If you or someone you know has been injured in an ATV accident, there are three main legal theories that the attorneys at Kraemer, Manes and Associates will use to get you compensation for your suffering. The most common legal theory used in ATV accidents is negligence. This is usually used when your injury occurred in a collision with another ATV vehicle. Your attorney will need to show that the vehicle operator had a duty to act in a safe manner and that he breached that duty and did something dangerous. If that operator’s dangerous behavior caused your injuries, your attorney will be able to hold the other driver responsible. For example, if another ATV driver was driving at a high rate of speed and was looking back over his shoulder when he collided with your vehicle, he would be considered negligent.
Another way your attorney will help you get compensation for your injuries is by showing a defect in the ATV itself. If there was something wrong with the design of the ATV or the assembly of the vehicle and that defect caused your injury, you will be able to recover from the designers and manufacturers of the vehicle. For example, if your ATV crashed into a tree because the brakes lacked an anti skid system that was supposed to be installed, you could hold the manufacturer responsible for your injuries because it did not properly install the system.
The final way your attorney will help you get compensation for your injuries does not involve the ATV or the ATV operator. This method focuses on the location of the injury and whether that area was safe for ATV use and operation. Property owners, under certain circumstances, can be held liable for dangerous conditions of their land if the condition of the land causes the injury. This is especially true if property owners charge a fee to operator ATVs on the land, or have improved the land somehow to designate an ATV trail or course.
Although these are the most common legal theories used to get a recovery, there are other theories that may come into play, such as negligent supervision and negligent entrustment, particularly if a minor child was driving the ATV. The injury attorneys at Kraemer, Manes and Associates will be able to evaluate your case and ensure that you use the best legal theory available when seeking compensation for your injuries.
What can be done to prevent ATV accidents?
There are many precautionary measures that riders can take to make riding an ATV safer. For example:
- Take an ATV driver safety course
- Always wear the proper protective gear
- Never ride with more than one person on a single person ATV
- Do not ride on paved roads (this can increase the risk of rollover)
- Never allow children under 16 to ride
- Do not drive while under the influence of drugs or alcohol
- Never ride in an unfamiliar area
- Never ride at night
- Never ride in excess of the speed at which you can safely control the ATV in the event of an unexpected hazard
How Kraemer, Manes and Associates can help you

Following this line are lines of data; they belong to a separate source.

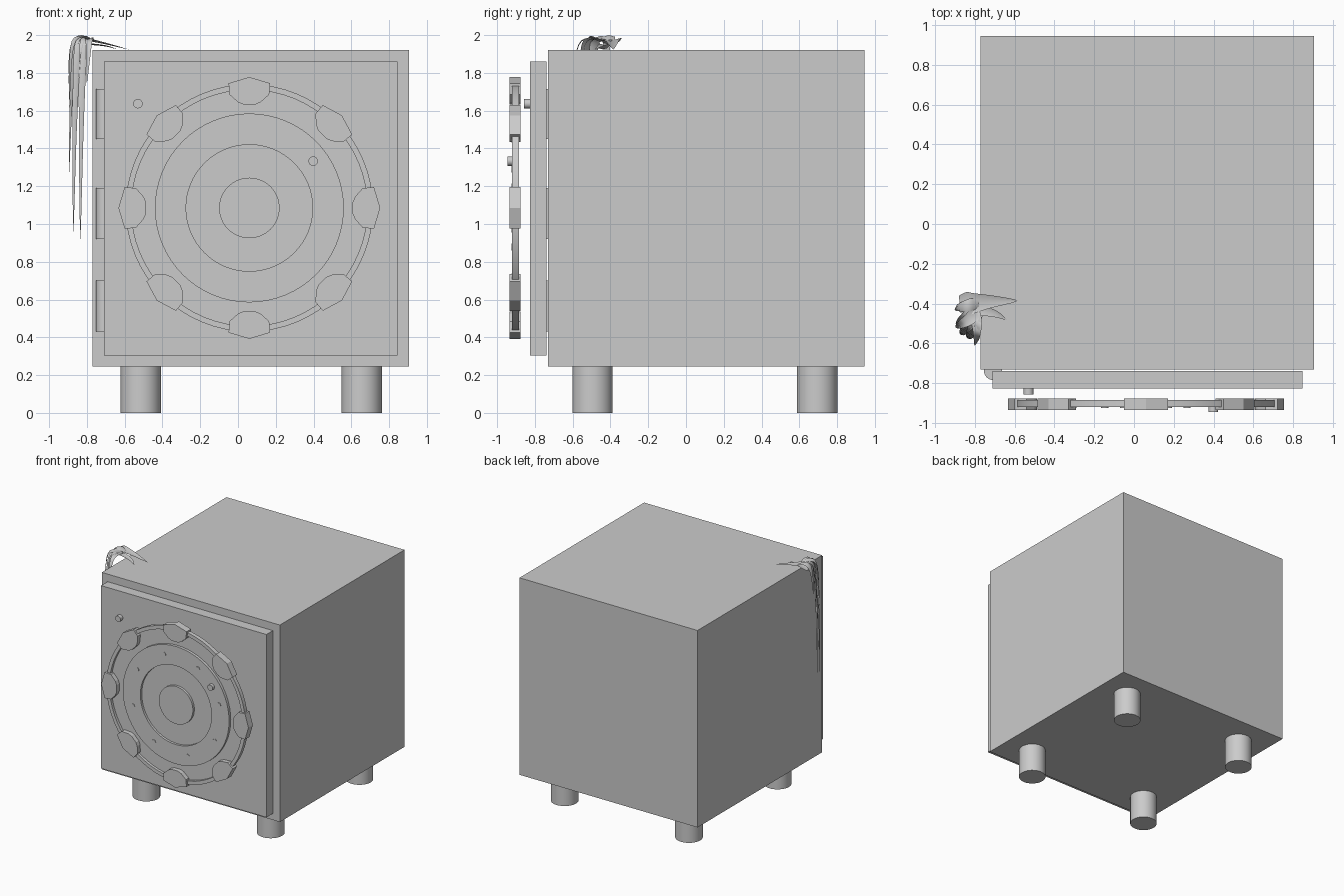
import bpy, bmesh, math
from math import sin, cos, pi
from mathutils import Vector, Matrix

if "Cube" in bpy.data.objects:
    bpy.data.objects.remove(bpy.data.objects["Cube"])


def make(name, verts, faces, smooth=False):
    me = bpy.data.meshes.new(name)
    me.from_pydata(verts, [], faces)
    bm = bmesh.new()
    bm.from_mesh(me)
    bmesh.ops.recalc_face_normals(bm, faces=bm.faces)
    bm.to_mesh(me)
    bm.free()
    ob = bpy.data.objects.new(name, me)
    bpy.context.collection.objects.link(ob)
    if smooth:
        smooth_it(ob)
    return ob


def smooth_it(ob):
    bpy.ops.object.select_all(action='DESELECT')
    ob.select_set(True)
    bpy.context.view_layer.objects.active = ob
    bpy.ops.object.shade_smooth_by_angle(angle=math.radians(35))


def box(name, lo, hi):
    lo, hi = Vector(lo), Vector(hi)
    bpy.ops.mesh.primitive_cube_add(size=1, location=(lo + hi) / 2)
    ob = bpy.context.object
    ob.name = name
    ob.data.transform(Matrix.Diagonal((*(hi - lo), 1)))


def cyl(name, a, b, r, n=32):
    a, b = Vector(a), Vector(b)
    d = b - a
    bpy.ops.mesh.primitive_cylinder_add(vertices=n, radius=r, depth=d.length, location=(a + b) / 2)
    ob = bpy.context.object
    ob.name = name
    ob.rotation_euler = d.to_track_quat('Z', 'Y').to_euler()
    smooth_it(ob)


CX, CZ = 0.06, 1.085  # wheel centre


def lathe_y(name, prof, n=64):
    # closes on the axis at both ends
    verts, faces = [], []
    for r, y in prof:
        verts += [(CX + r * cos(2 * pi * i / n), y, CZ + r * sin(2 * pi * i / n)) for i in range(n)]
    for k in range(len(prof) - 1):
        for i in range(n):
            j = (i + 1) % n
            faces.append((k * n + i, k * n + j, (k + 1) * n + j, (k + 1) * n + i))
    last = (len(prof) - 1) * n
    faces += [tuple(range(n)), tuple(range(last, last + n))]
    make(name, verts, faces, True)


# safe body, door, feet, hinges
box("safe_body", (-0.77, -0.73, 0.245), (0.905, 0.945, 1.92))
box("door_panel", (-0.71, -0.825, 0.305), (0.845, -0.738, 1.86))
for x in (-0.515, 0.655):
    for y in (-0.495, 0.695):
        cyl("foot", (x, y, 0), (x, y, 0.25), 0.107)
for z0, z1 in ((0.43, 0.70), (0.92, 1.19), (1.45, 1.715)):
    cyl("hinge", (-0.708, -0.738, z0), (-0.708, -0.738, z1), 0.045)

# dial wheel: rim, raised band, recessed middle, hub
lathe_y("dial_wheel", [(0.655, -0.885), (0.655, -0.92), (0.625, -0.92), (0.625, -0.897),
                       (0.50, -0.897), (0.50, -0.92), (0.335, -0.92), (0.335, -0.90),
                       (0.16, -0.90), (0.16, -0.92)])

# eight faceted grips around the rim
half = [(0.11, 0.66), (0.105, 0.60), (0.06, 0.56), (0.03, 0.547)]
outline = [(0, 0.693)] + half + [(-t, r) for t, r in reversed(half)]
n = len(outline)
for k in range(8):
    c, s = cos(k * pi / 4), sin(k * pi / 4)
    verts = [(CX + r * c - t * s, y, CZ + r * s + t * c) for y in (-0.935, -0.875) for t, r in outline]
    faces = [tuple(range(n)), tuple(range(n, 2 * n))]
    faces += [(i, (i + 1) % n, n + (i + 1) % n, n + i) for i in range(n)]
    make("wheel_grip", verts, faces)

# studs on the raised band, and two pins
for k in range(8):
    a = math.radians(15.5 + 45 * k)
    x, z = CX + 0.42 * cos(a), CZ + 0.42 * sin(a)
    cyl("band_stud", (x, -0.91, z), (x, -0.924, z), 0.018, 16)
cyl("wheel_pin", (0.398, -0.91, 1.333), (0.398, -0.945, 1.333), 0.025, 16)
cyl("door_pin", (-0.53, -0.82, 1.637), (-0.53, -0.857, 1.637), 0.025, 16)


# drooping plant leaves: creased ribbons tapering to a tip
def leaf(pts, side, width, sub=4):
    pts, side = [Vector(p) for p in pts], Vector(side).normalized()
    ext = [2 * pts[0] - pts[1]] + pts + [2 * pts[-1] - pts[-2]]
    path = []
    for k in range(len(pts) - 1):
        a, b, c, d = ext[k:k + 4]
        for i in range(sub):
            t = i / sub
            path.append(0.5 * (2 * b + (c - a) * t + (2 * a - 5 * b + 4 * c - d) * t * t
                               + (3 * b - a - 3 * c + d) * t ** 3))
    path.append(pts[-1])
    verts, faces, m = [], [], len(path)
    for i, p in enumerate(path):
        u = i / (m - 1)
        w = width * 0.5 * min(1, 0.5 + 2 * u) * (1 - u) ** 0.8 + 0.001
        tan = (path[min(i + 1, m - 1)] - path[max(i - 1, 0)]).normalized()
        nor = side.cross(tan) * w * 0.3
        verts += [p - side * w, p + nor, p + side * w]
    for i in range(m - 1):
        for j in (0, 1):
            q = i * 3 + j
            faces.append((q, q + 1, q + 4, q + 3))
    make("plant_leaf", verts, faces, True)


leaf([(-0.88, -0.40, 1.96), (-0.82, -0.40, 1.985), (-0.72, -0.39, 1.965), (-0.58, -0.385, 1.925)], (0, 1, 0), 0.15)
leaf([(-0.86, -0.44, 1.93), (-0.80, -0.43, 1.955), (-0.70, -0.45, 1.945), (-0.64, -0.48, 1.925)], (0.3, 1, 0), 0.08)
leaf([(-0.80, -0.42, 1.97), (-0.79, -0.50, 1.985), (-0.79, -0.57, 1.95), (-0.80, -0.61, 1.75)], (1, 0, 0), 0.07)
leaf([(-0.78, -0.43, 1.97), (-0.83, -0.48, 1.995), (-0.88, -0.51, 1.93), (-0.895, -0.52, 1.60)], (0.6, -1, 0), 0.08)
leaf([(-0.80, -0.42, 1.97), (-0.84, -0.47, 1.985), (-0.87, -0.49, 1.9), (-0.885, -0.50, 1.6), (-0.895, -0.50, 1.25)],
     (0.5, -1, 0), 0.08)
leaf([(-0.79, -0.44, 1.97), (-0.82, -0.49, 1.985), (-0.85, -0.53, 1.9), (-0.865, -0.55, 1.5), (-0.872, -0.555, 0.96)],
     (1, -0.7, 0), 0.08)
leaf([(-0.78, -0.45, 1.97), (-0.80, -0.51, 1.985), (-0.82, -0.55, 1.9), (-0.83, -0.57, 1.5), (-0.835, -0.575, 0.92)],
     (1, -0.5, 0), 0.08)
leaf([(-0.78, -0.40, 1.97), (-0.84, -0.41, 1.99), (-0.885, -0.42, 1.93), (-0.90, -0.43, 1.72)], (0, 1, 0), 0.08)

ATV accidents often lead to serious injuries and with those injuries come enormous medical costs. If you or someone you know has been injured in an ATV accident, you will need the best representation you can get to ensure you receive the proper compensation. Money alone may not be able to make up for the physical wounds that you have suffered, but it can help the ease pain. We have a team of legal professionals who are ready to fight for you in your ATV injury case. We bring a higher level of skill, experience, and dedication to your case and we will see it through to the end to make sure you get what you deserve. Please contact us by phone or email for a free consultation.
Kraemer, Manes & Associates LLC “KM&A” is a law firm serving all of Pennsylvania with our principal offices in Pittsburgh and Philadelphia. Call KM&A in western Pennsylvania at 412-626-5626 or in eastern Pennsylvania at 215-618-9185. KM&A can be reached by email at firstname.lastname@example.org.